Medieval burial ground for 80 bodies found on Cosgrave land

Archaeological dig on former taoiseach’s land reveals ‘significant’ medieval settlement

An archaeological dig at land previously owned by former taoiseach Liam Cosgrave has uncovered an extensive medieval burial ground of more than 80 bodies, alongside historical artefacts such as iron knife fragments and pieces of pottery.

Developer Ardstone Homes is seeking to build more than 600 homes on the Scholarstown Road site, in Knocklyon, south Dublin. The 16-acre site was previously owned by Mr Cosgrave, where he lived in a small bungalow, and the land was bought by Ardstone last year.

Mr Cosgrave, a former Fine Gael taoiseach from 1973 to 1977, had lived on the land until his death in 2017.

A significant excavation project, started late last year under licence from the Department of Culture and Heritage, identified a ring-fort settlement likely from the medieval period.


The full archaeological report, seen by The Irish Times, states that 83 human burials were uncovered at the site. Among artefacts unearthed in the dig were a possible iron knife fragment, a whetstone used to sharpen blades, pins made of bone and copper alloy, and fragments of pottery thought to be from the late medieval period.

The report, drawn up by archaeological consultants Archer Heritage Planning, was submitted to the department late last week.

Rectangular structure

The settlement included a rectangular structure and evidence of hearths, which suggested the presence of a home, the report said. A number of animal bones were also discovered amid the settlement.

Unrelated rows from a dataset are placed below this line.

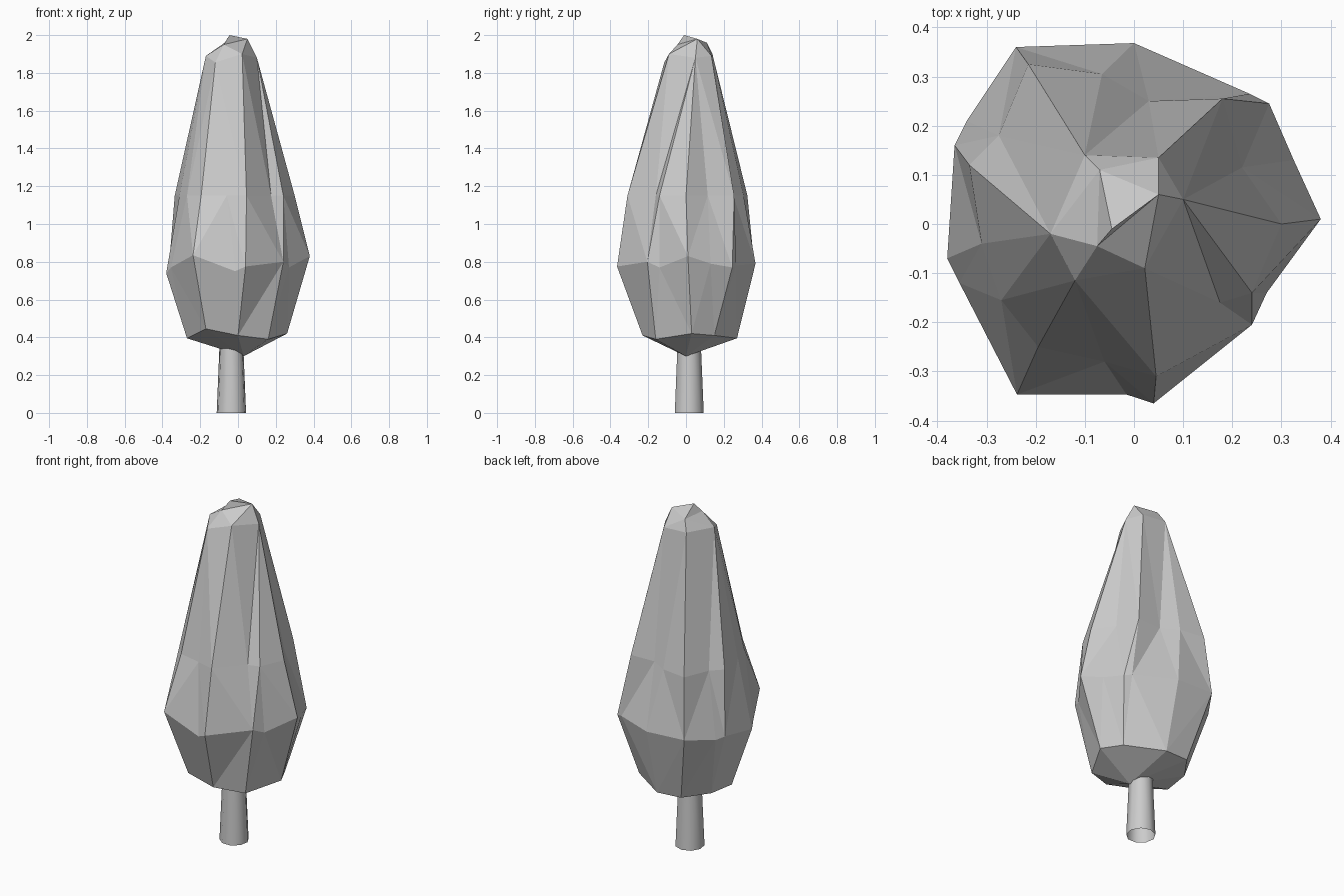
import bpy, bmesh

if "Cube" in bpy.data.objects:
    bpy.data.objects.remove(bpy.data.objects["Cube"])

# Crown cross-sections, counter-clockwise from +x
widest = [(.38, .01, .83), (.325, .13, .79), (.275, .245, .77), (.235, .265, .78), (0, .368, .79),
          (-.24, .36, .80), (-.34, .21, .77), (-.365, .16, .78), (-.38, -.07, .74), (-.355, -.12, .77),
          (-.238, -.347, .835), (-.015, -.347, .75), (.04, -.365, .775), (.24, -.205, .80), (.27, -.14, .77)]
shoulder = [(.30, 0), (.22, .115), (.18, .255), (.03, .25), (-.065, .305),
            (-.215, .325), (-.275, .18), (-.335, .12), (-.31, -.04), (-.27, -.155),
            (-.195, -.25), (-.06, -.28), (.045, -.31), (.175, -.16), (.24, -.14)]
base = [(.26, .03, .42), (.20, .15, .41), (.0, .27, .395), (-.15, .26, .40), (-.25, .12, .40),
        (-.27, -.04, .395), (-.17, -.22, .445), (0, -.23, .41), (.16, -.16, .39)]
neck = [(.10, .05, .0), (.05, .135, .01), (-.10, .14, .02), (-.17, -.02, .01), (-.12, -.115, -.025), (.022, -.09, .02)]
neck = [(x, y, 1.88 + z) for x, y, z in neck]
cap = [(.05, .06, 1.98), (-.07, .11, 1.96), (-.075, -.045, 1.95)]


def pick(points, columns):
    """Spread a few corners over the fifteen columns of the crown."""
    return [points[int(c)] for c in columns]


def make(name, bm):
    bmesh.ops.recalc_face_normals(bm, faces=bm.faces)
    me = bpy.data.meshes.new(name)
    bm.to_mesh(me)
    bm.free()
    ob = bpy.data.objects.new(name, me)
    bpy.context.collection.objects.link(ob)
    return ob


# Crown: stacked rings, corners merged where columns meet
rings = [[(.03, 0, .30)] * 15,
         pick(base, "001122344566788"),
         widest,
         [(x, y, 1.15) for x, y in shoulder],
         pick(neck, "001122233344550"),
         pick(cap, "000011122222000"),
         [(-.045, -.01, 2.0)] * 15]
bm = bmesh.new()
loops = []
for ring in rings:
    made = {}
    loops.append([made.setdefault(p, None) or made.update({p: bm.verts.new(p)}) or made[p] for p in ring])
for lo, hi in zip(loops, loops[1:]):
    for i in range(15):
        j = (i + 1) % 15
        corners = list(dict.fromkeys([lo[i], lo[j], hi[j], hi[i]]))
        if len(corners) > 2:
            bm.faces.new(corners)
bmesh.ops.triangulate(bm, faces=bm.faces)
make("crown", bm)

# Trunk: open tapered tube
bm = bmesh.new()
bmesh.ops.create_cone(bm, cap_ends=False, segments=9, radius1=.079, radius2=.06, depth=.45)
bmesh.ops.translate(bm, verts=bm.verts, vec=(-.035, .015, .225))
trunk = make("trunk", bm)
for p in trunk.data.polygons:
    p.use_smooth = True
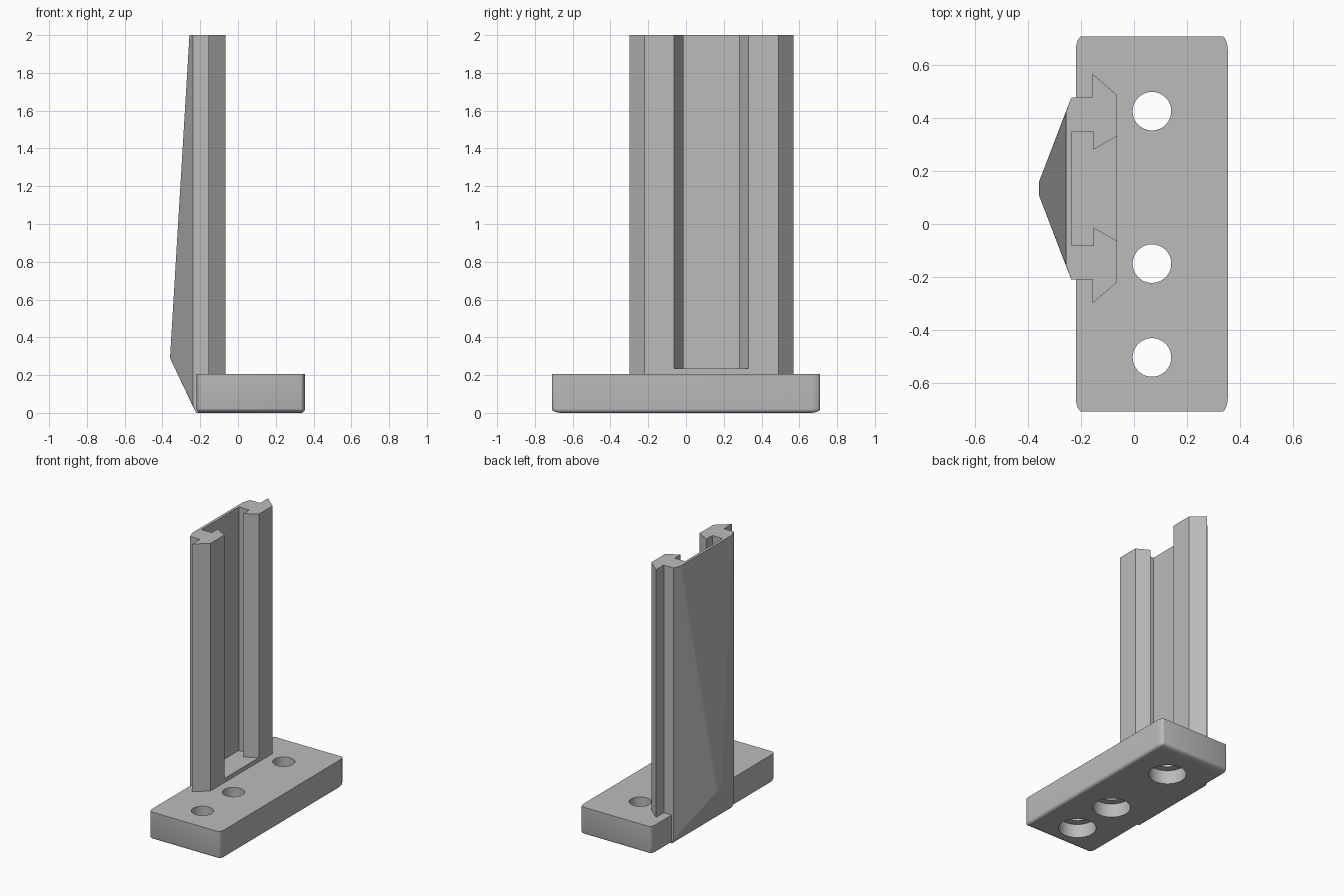
import bpy, bmesh
from math import radians

cube = bpy.data.objects.get("Cube")
if cube:
    bpy.data.objects.remove(cube, do_unlink=True)

grey = bpy.data.materials.new("light_grey")
grey.use_nodes = True
grey.diffuse_color = (0.5, 0.5, 0.5, 1)
grey.node_tree.nodes["Principled BSDF"].inputs["Base Color"].default_value = (0.5, 0.5, 0.5, 1)

RAIL_Y = 0.134


def make_object(name, bm):
    bmesh.ops.recalc_face_normals(bm, faces=bm.faces)
    mesh = bpy.data.meshes.new(name)
    bm.to_mesh(mesh)
    bm.free()
    mesh.materials.append(grey)
    obj = bpy.data.objects.new(name, mesh)
    bpy.context.collection.objects.link(obj)
    return obj


def extrude_mirrored(name, half, z0, z1):
    """Extrude a half profile of (x, offset) points mirrored about the rail centre."""
    outline = half + [(x, -u) for x, u in reversed(half)]
    bm = bmesh.new()
    face = bm.faces.new([bm.verts.new((x, RAIL_Y + u, z0)) for x, u in outline])
    ext = bmesh.ops.extrude_face_region(bm, geom=[face])["geom"]
    verts = [g for g in ext if isinstance(g, bmesh.types.BMVert)]
    bmesh.ops.translate(bm, verts=verts, vec=(0, 0, z1 - z0))
    return make_object(name, bm)


def combine(target, tool, operation):
    mod = target.modifiers.new(operation.lower(), 'BOOLEAN')
    mod.object, mod.operation, mod.solver = tool, operation, 'EXACT'
    bpy.context.view_layer.objects.active = target
    bpy.ops.object.modifier_apply(modifier=mod.name)
    bpy.data.objects.remove(tool, do_unlink=True)


def cylinder(name, x, y, z0, z1, radius):
    bm = bmesh.new()
    bmesh.ops.create_cone(bm, cap_ends=True, segments=48, radius1=radius,
                          radius2=radius, depth=z1 - z0)
    bmesh.ops.translate(bm, verts=bm.verts, vec=(x, y, (z0 + z1) / 2))
    return make_object(name, bm)


# Base plate: rounded sides and underside, sharp top, rounding stretched along y
stretch = 2.4
bm = bmesh.new()
bmesh.ops.create_cube(bm, size=1)
bmesh.ops.scale(bm, verts=bm.verts, vec=(0.575, 1.42 / stretch, 0.205))
bmesh.ops.translate(bm, verts=bm.verts, vec=(0.0675, 0, 0.1025))
edges = [e for e in bm.edges if min(v.co.z for v in e.verts) < 0.01]
bmesh.ops.bevel(bm, geom=edges, offset=0.022, segments=6, profile=0.5, affect='EDGES')
bmesh.ops.scale(bm, verts=bm.verts, vec=(1, stretch, 1))
base = make_object("base_plate", bm)

# Counterbored screw holes
for y in (0.427, -0.15, -0.505):
    combine(base, cylinder("hole_cutter", 0.068, y, -0.1, 0.3, 0.073), 'DIFFERENCE')
    combine(base, cylinder("bore_cutter", 0.068, y, -0.1, 0.1, 0.125), 'DIFFERENCE')

# Upright rail with flared flanges
rail = extrude_mirrored("upright_rail", [
    (-0.237, 0.345), (-0.157, 0.345), (-0.157, 0.434), (-0.065, 0.355)], 0.15, 2)

# Tapered rear brace, widest at the apex near the foot
bm = bmesh.new()
for x, u, z in [(-0.2, 0.345, 0), (-0.222, 0.345, 0), (-0.237, 0.345, 0.035),
                (-0.36, 0.025, 0.29), (-0.257, 0.29, 2), (-0.237, 0.345, 2),
                (-0.2, 0.345, 2)]:
    for side in (-1, 1):
        bm.verts.new((x, RAIL_Y + side * u, z))
bmesh.ops.convex_hull(bm, input=bm.verts)
bmesh.ops.dissolve_limit(bm, angle_limit=radians(0.5), verts=bm.verts, edges=bm.edges)
combine(rail, make_object("brace", bm), 'UNION')

# Undercut slot, open at the top and closed by a sill at the foot
slot = extrude_mirrored("slot_cutter", [
    (-0.237, 0.215), (-0.154, 0.215), (-0.154, 0.147), (-0.065, 0.198),
    (-0.02, 0.224)], 0.235, 2.2)
combine(rail, slot, 'DIFFERENCE')

# Smooth the rounded base, keep the rail flat
bpy.ops.object.select_all(action='DESELECT')
base.select_set(True)
bpy.context.view_layer.objects.active = base
bpy.ops.object.shade_smooth_by_angle(angle=radians(35))
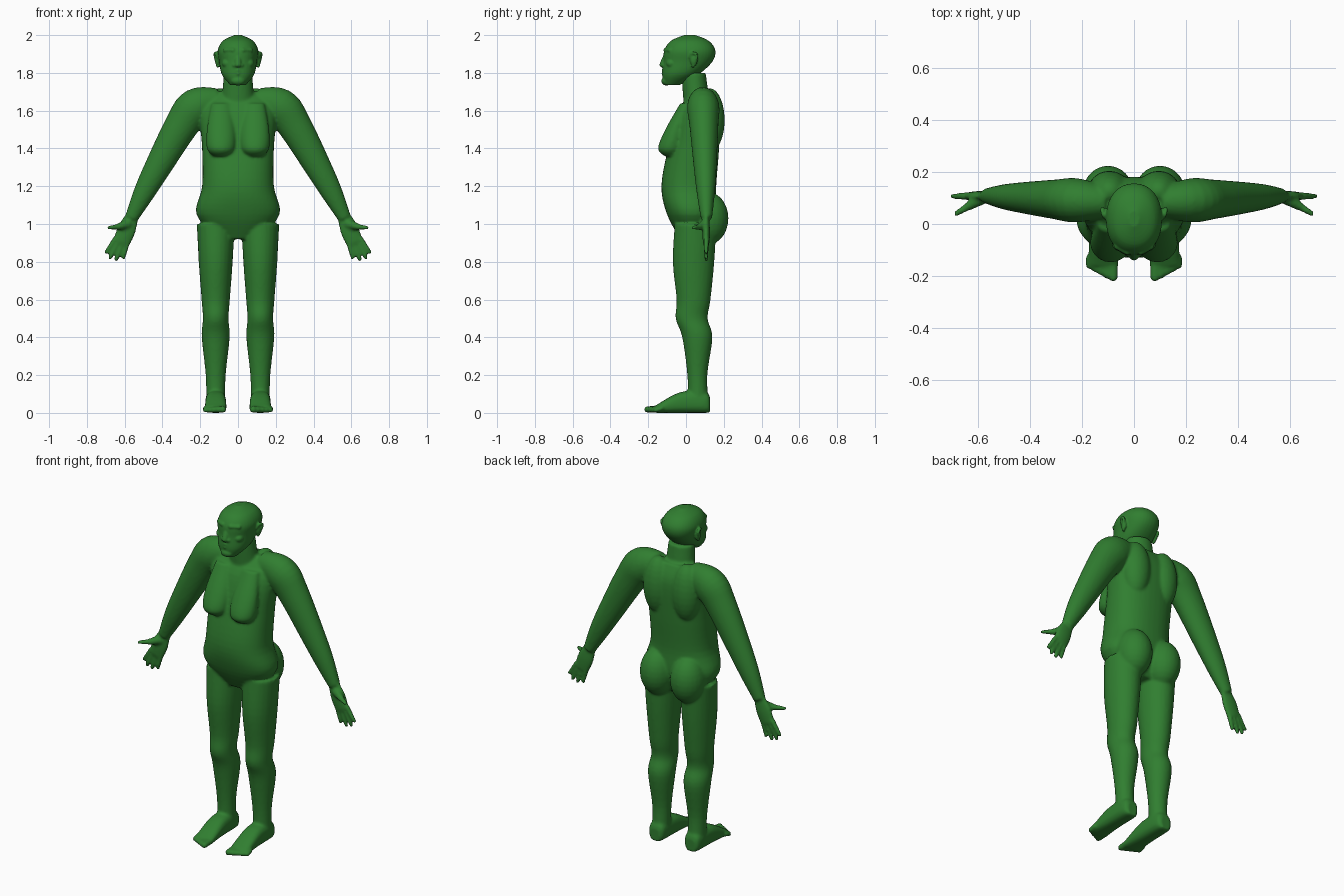
import bpy, bmesh, math
from mathutils import Vector, Matrix

cube = bpy.data.objects.get("Cube")
if cube:
    bpy.data.objects.remove(cube, do_unlink=True)

skin = bpy.data.materials.new("green_skin")
skin.use_nodes = True
color = (0.03, 0.21, 0.03, 1)
skin.diffuse_color = color
skin.node_tree.nodes["Principled BSDF"].inputs["Base Color"].default_value = color

X, Y, Z = Vector((1, 0, 0)), Vector((0, 1, 0)), Vector((0, 0, 1))


def catmull_rom(p, q, r, s, t):
    return q + t * (r - p + t * (2 * p - 5 * q + 4 * r - s + t * (3 * q - p - 3 * r + s))) / 2


def spline(stations, steps=5):
    """Smooth path through stations of (x, y, z, half width, half depth)."""
    padded = [stations[0], *stations, stations[-1]]
    out = []
    for group in zip(padded, padded[1:], padded[2:], padded[3:]):
        for step in range(steps):
            out.append([catmull_rom(*values, step / steps) for values in zip(*group)])
    return out + [stations[-1]]


def signed_power(value, exponent):
    return math.copysign(abs(value) ** exponent, value)


def loft(bm, stations, side=X, along=None, power=2, mirror=False, sides=24):
    """Closed tube of superelliptic rings; mirror adds the other side."""
    rings = spline(stations)
    centers = [Vector(ring[:3]) for ring in rings]
    last = len(rings) - 1
    for sign in ((1, -1) if mirror else (1,)):
        loops = []
        for i, (center, ring) in enumerate(zip(centers, rings)):
            width, depth = ring[3:]
            tangent = along or (centers[min(i + 1, last)] - centers[max(i - 1, 0)]).normalized()
            u = (side - tangent * side.dot(tangent)).normalized()
            v = tangent.cross(u)
            loop = []
            for k in range(sides):
                angle = math.tau * k / sides
                p = (center + u * width * signed_power(math.cos(angle), 2 / power)
                     + v * depth * signed_power(math.sin(angle), 2 / power))
                loop.append(bm.verts.new((p.x * sign, p.y, p.z)))
            loops.append(loop)
        for lower, upper in zip(loops, loops[1:]):
            for k in range(sides):
                bm.faces.new((lower[k - 1], lower[k], upper[k], upper[k - 1]))
        bm.faces.new(loops[0])
        bm.faces.new(loops[-1])


def upright(bm, x, profile, **options):
    """Loft of level rings from a profile of (z, y, half width, half depth)."""
    loft(bm, [(x, y, z, width, depth) for z, y, width, depth in profile], along=Z, **options)


def blob(bm, center, radii, mirror=False):
    for sign in ((1, -1) if mirror else (1,)):
        place = Matrix.Translation((center[0] * sign, center[1], center[2]))
        bmesh.ops.create_uvsphere(bm, u_segments=24, v_segments=14, radius=1,
                                  matrix=place @ Matrix.Diagonal((*radii, 1)))


def digit(bm, start, end, start_radius, end_radius):
    """Mirrored pair of round-ended fingers, toes, lids or lips."""
    start, end = Vector(start), Vector(end)
    side = X if abs((end - start).normalized().y) > 0.7 else Y
    ends = ((start, start_radius), (end, end_radius))
    loft(bm, [(*point, radius, radius) for point, radius in ends], side=side, mirror=True, sides=12)
    for point, radius in ends:
        blob(bm, point, (radius, radius, radius), mirror=True)


def finish(bm, name, voxel, smoothing):
    """Fuse the overlapping parts into one smooth skin."""
    bmesh.ops.recalc_face_normals(bm, faces=bm.faces)
    mesh = bpy.data.meshes.new(name)
    bm.to_mesh(mesh)
    bm.free()
    mesh.materials.append(skin)
    ob = bpy.data.objects.new(name, mesh)
    bpy.context.scene.collection.objects.link(ob)
    fuse = ob.modifiers.new("fuse", 'REMESH')
    fuse.mode, fuse.voxel_size, fuse.use_smooth_shade = 'VOXEL', voxel, True
    soften = ob.modifiers.new("soften", 'SMOOTH')
    soften.factor, soften.iterations = 0.5, smoothing


# Torso and neck
body = bmesh.new()
upright(body, 0, [(1.7, .09, .13, .05), (1.6, .07, .2, .11), (1.4, .04, .19, .135),
                  (1.2, .015, .19, .145), (1.05, .03, .22, .13), (.92, .04, .1, .07)],
        power=2.3, sides=40)
upright(body, 0, [(1.6, .06, .09, .07), (1.8, .04, .075, .065)])

# Chest, shoulder blades and buttocks
upright(body, .09, [(1.64, 0, .05, .03), (1.5, -.055, .075, .055), (1.4, -.08, .075, .068),
                    (1.36, -.08, .04, .035)], mirror=True)
blob(body, (.095, .125, 1.55), (.085, .08, .17), mirror=True)
blob(body, (.1, .115, 1.03), (.1, .11, .14), mirror=True)

# Legs and knees
leg_x = .118
upright(body, leg_x, [(1, .05, .1, .11), (.8, .04, .09, .11), (.6, .04, .075, .09),
                      (.5, .03, .068, .085), (.4, .06, .074, .08), (.2, .06, .053, .053),
                      (.05, .065, .05, .055)], mirror=True)
blob(body, (leg_x, 0, .515), (.05, .05, .05), mirror=True)

# Feet rest on the ground, so each ring is as high as its half depth
foot = [(.128, .03, .04), (.1, .05, .055), (-.03, .055, .055), (-.16, .058, .02)]
loft(body, [(leg_x, y, height, width, height) for y, width, height in foot],
     along=-Y, power=2.7, mirror=True)
for i in range(5):
    x, radius = .08 + .023 * i, .018 - .001 * i
    digit(body, (x, -.13, .024), (x, -.205 + .011 * i, radius), radius, radius)

# Arms lean slightly backwards towards the hand
arm = [(.1, 1.65, .07), (.22, 1.62, .1), (.3, 1.52, .09), (.43, 1.29, .07),
       (.5, 1.16, .056), (.565, 1.03, .035)]
loft(body, [(x, .08 + x / 20, z, .85 * radius, radius) for x, z, radius in arm],
     side=Y, mirror=True)

# Palm, thumb and fanned fingers
hand_y = .107
palm = [(.56, 1.04, .036), (.59, .97, .05), (.617, .9, .045)]
loft(body, [(x, hand_y, z, .4 * radius, radius) for x, z, radius in palm], side=Y, mirror=True)
thumb_joint = (.635, .07, .985)
digit(body, (.585, .1, 1), thumb_joint, .026, .018)
digit(body, thumb_joint, (.685, .04, .98), .016, .011)
first_knuckle, last_knuckle = Vector((.65, hand_y, .92)), Vector((.585, hand_y, .905))
for i in range(4):
    t = i / 3
    knuckle = first_knuckle.lerp(last_knuckle, t)
    angle = .6 - .35 * t
    length = .085 + .025 * math.sin(math.pi * t)
    tip = knuckle + length * Vector((math.sin(angle), 0, -math.cos(angle)))
    digit(body, knuckle, tip, .015, .011)
finish(body, "body", voxel=.008, smoothing=5)

# Skull and chin
head = bmesh.new()
upright(head, 0, [(1.735, -.075, .04, .04), (1.79, -.03, .085, .095), (1.86, .01, .1, .13),
                  (1.92, .02, .107, .135), (1.97, .02, .08, .1), (2, .02, .02, .03)],
        power=2.2, sides=40)
blob(head, (0, -.105, 1.757), (.038, .026, .024))

# Nose, nostrils and cheeks
upright(head, 0, [(1.9, -.105, .013, .012), (1.845, -.125, .017, .015), (1.83, -.12, .012, .012)])
blob(head, (.018, -.117, 1.84), (.012, .012, .011), mirror=True)
blob(head, (.055, -.075, 1.85), (.03, .03, .026), mirror=True)

# Brows, upper lids and lower lids
for z, radius in ((1.92, .013), (1.9, .008), (1.885, .008)):
    digit(head, (.026, -.107, z), (.066, -.085, z), radius, radius)

# Lips
blob(head, (0, -.1, 1.805), (.045, .026, .024))
for z in (1.813, 1.795):
    digit(head, (0, -.121, z), (.03, -.112, 1.804), .009, .005)

# Ears and their rims
blob(head, (.108, .042, 1.87), (.014, .02, .036), mirror=True)
rim = [(.104, .02, 1.88), (.118, .035, 1.905), (.122, .058, 1.89), (.106, .034, 1.83)]
loft(head, [(*point, .008, .008) for point in rim], mirror=True, sides=12)
finish(head, "head", voxel=.005, smoothing=3)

Aidan O’Connell, an archaeologist on the dig, said the settlement discovery was a “significant early medieval site in the wider south Dublin region”.

The archaeological site spanned several periods, likely ranging from “the time of St Patrick up until the Normans”, Mr O’Connell said. This time period ranged from around 450 to 1200 AD, he said.

It had previously been reported in the media the burial ground contained remains dating back to the Bronze Age, but that was not borne out in the report.

The vast majority of the human skeletons were located together in a clustered cemetery area, the report said. A sample of one bone dated from between 617AD and 688AD.

The size of the settlement, and of the burial ground, would not be unprecedented, Mr O’Connell said.

Archaeological work at the south Dublin site has now finished and Ardstone Homes is to push ahead with its application seeking planning permission from An Bord Pleanála under a fast-track planning process.

The human remains removed from the site, along with the artefacts, will undergo specialist testing and radiocarbon dating, to establish more precisely what period they come from. After that it is likely all the findings of the archaeological excavation will be deposited in the National Museum.

A final report, including results from the radiocarbon dating, is expected to be completed in early 2020.

Previously Minister for Culture and Heritage Josepha Madigan said there was "no basis" for giving the Knocklyon land legal protection under the National Monuments Acts.

The discovery of the past medieval settlement was “not a unique or unusual site, but instead is quite common”, she said.

Jack Power

Jack Power

Jack Power is acting Europe Correspondent of The Irish Times